▶ [Data for this task]
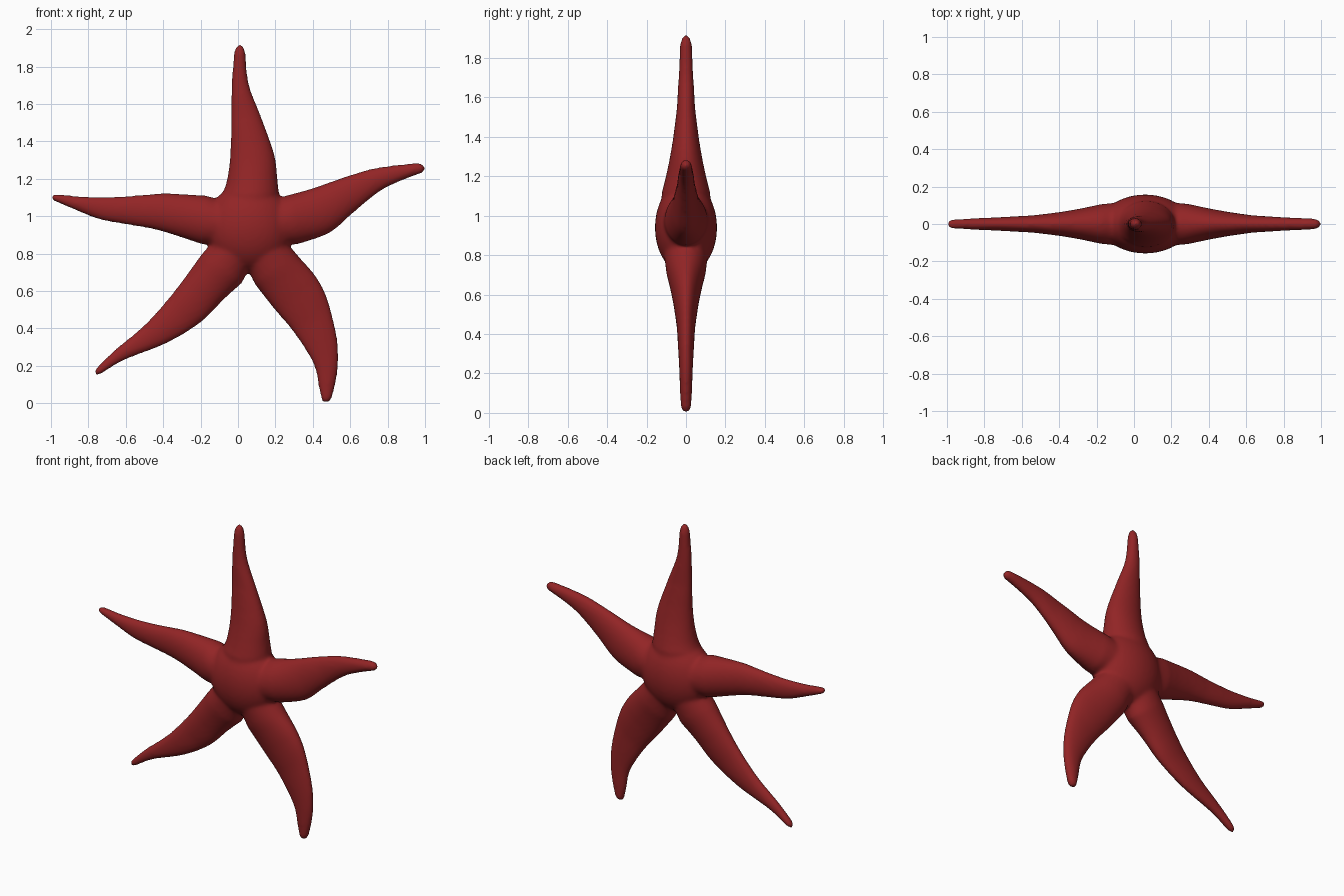
import bpy, bmesh, math
from mathutils import Vector

if "Cube" in bpy.data.objects:
    bpy.data.objects.remove(bpy.data.objects["Cube"])

CENTRE = Vector((0.06, 0.94))
SEG = 24

# half thickness against distance from the centre
THICK = [(0, .155), (.1, .148), (.2, .117), (.27, .10), (.35, .083), (.45, .066),
         (.6, .047), (.8, .036), (1.0, .028), (1.3, .025)]

# each arm: pairs of opposite outline points (x, z, x, z) from base to end, then the tip
ARMS = [
    ([(-.085, 1.12, .22, 1.12), (-.06, 1.19, .212, 1.19), (-.042, 1.33, .195, 1.33),
      (-.038, 1.53, .125, 1.53), (-.035, 1.70, .06, 1.70), (-.024, 1.85, .042, 1.85)],
     (.01, 1.92)),
    ([(.275, 1.115, .32, .85), (.40, 1.15, .49, .91), (.54, 1.20, .62, 1.02),
      (.70, 1.25, .757, 1.13), (.83, 1.272, .865, 1.185), (.95, 1.284, .97, 1.225)],
     (1.0, 1.262)),
    ([(.09, .635, .32, .79), (.195, .50, .42, .675), (.28, .40, .48, .555),
      (.36, .285, .527, .37), (.41, .19, .538, .24), (.43, .09, .527, .13),
      (.443, .035, .507, .045)],
     (.473, 0.0)),
    ([(-.20, .79, .02, .64), (-.265, .70, -.075, .555), (-.365, .57, -.20, .43),
      (-.50, .42, -.38, .32), (-.66, .285, -.60, .233), (-.742, .205, -.705, .174)],
     (-.766, .152)),
    ([(-.17, 1.11, -.195, .85), (-.39, 1.122, -.42, .922), (-.56, 1.11, -.58, .952),
      (-.715, 1.102, -.735, .98), (-.85, 1.107, -.86, 1.028), (-.965, 1.118, -.97, 1.075)],
     (-1.0, 1.105)),
]


def thickness(r):
    for (r0, t0), (r1, t1) in zip(THICK, THICK[1:]):
        if r <= r1:
            return t0 + (t1 - t0) * (r - r0) / (r1 - r0)
    return THICK[-1][1]


def spline(pts, steps=6):
    """Catmull-Rom interpolation of any-dimension vectors."""
    p = [pts[0]] + pts + [pts[-1]]
    out = []
    for i in range(1, len(p) - 2):
        a, b, c, d = p[i - 1:i + 3]
        for k in range(steps):
            t = k / steps
            out.append(0.5 * (2 * b + (c - a) * t + (2 * a - 5 * b + 4 * c - d) * t * t
                              + (3 * b - a - 3 * c + d) * t ** 3))
    return out + [pts[-1]]


def add_arm(bm, pairs, tip):
    # loft elliptical sections along the arm, starting inside the body
    sections = [(m, h, thickness((m - CENTRE).length))
                for m, h in ((v.xy + v.zw) and ((v.xy + v.zw) / 2, (v.zw - v.xy) / 2)
                             for v in spline([Vector(q) for q in pairs]))]
    m0, h0, t0 = sections[0]
    sections.insert(0, (CENTRE.copy(), h0 * 0.75, 0.13))
    # rounded end
    m, h, t = sections[-1]
    for k in range(1, 6):
        a = k / 6 * math.pi / 2
        sections.append((m + (Vector(tip) - m) * math.sin(a), h * math.cos(a), t * math.cos(a)))
    rings = []
    for m, h, t in sections:
        ring = []
        for j in range(SEG):
            a = 2 * math.pi * j / SEG
            p = m + h * math.cos(a)
            ring.append(bm.verts.new((p.x, t * math.sin(a), p.y)))
        rings.append(ring)
    for r, s in zip(rings, rings[1:]):
        for j in range(SEG):
            k = (j + 1) % SEG
            bm.faces.new((r[j], r[k], s[k], s[j]))
    bm.faces.new(rings[0][::-1])
    end = bm.verts.new((tip[0], 0, tip[1]))
    for j in range(SEG):
        bm.faces.new((rings[-1][j], rings[-1][(j + 1) % SEG], end))


bm = bmesh.new()
for pairs, tip in ARMS:
    add_arm(bm, pairs, tip)

# domed central disc
disc = bmesh.ops.create_uvsphere(bm, u_segments=32, v_segments=20, radius=1)["verts"]
for v in disc:
    v.co = Vector((CENTRE.x + v.co.x * .235, v.co.y * .158, CENTRE.y + v.co.z * .235))
bmesh.ops.recalc_face_normals(bm, faces=bm.faces)

me = bpy.data.meshes.new("starfish_body")
bm.to_mesh(me)
bm.free()
body = bpy.data.objects.new("starfish_body", me)
bpy.context.collection.objects.link(body)

red = bpy.data.materials.new("dark red")
red.diffuse_color = (0.29, 0.018, 0.019, 1)
red.use_nodes = True
red.node_tree.nodes["Principled BSDF"].inputs["Base Color"].default_value = red.diffuse_color
me.materials.append(red)

# fuse arms and disc into one soft skin
remesh = body.modifiers.new("fuse", "REMESH")
remesh.mode = "VOXEL"
remesh.voxel_size = 0.01
remesh.use_smooth_shade = True
soft = body.modifiers.new("soften", "SMOOTH")
soft.factor = 0.5
soft.iterations = 14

▶ [Goal of the exercise] Read through the listing and copy each line in which the word "soft" occurs.

▶ [Answer to this exercise]
# fuse arms and disc into one soft skin
soft = body.modifiers.new("soften", "SMOOTH")
soft.factor = 0.5
soft.iterations = 14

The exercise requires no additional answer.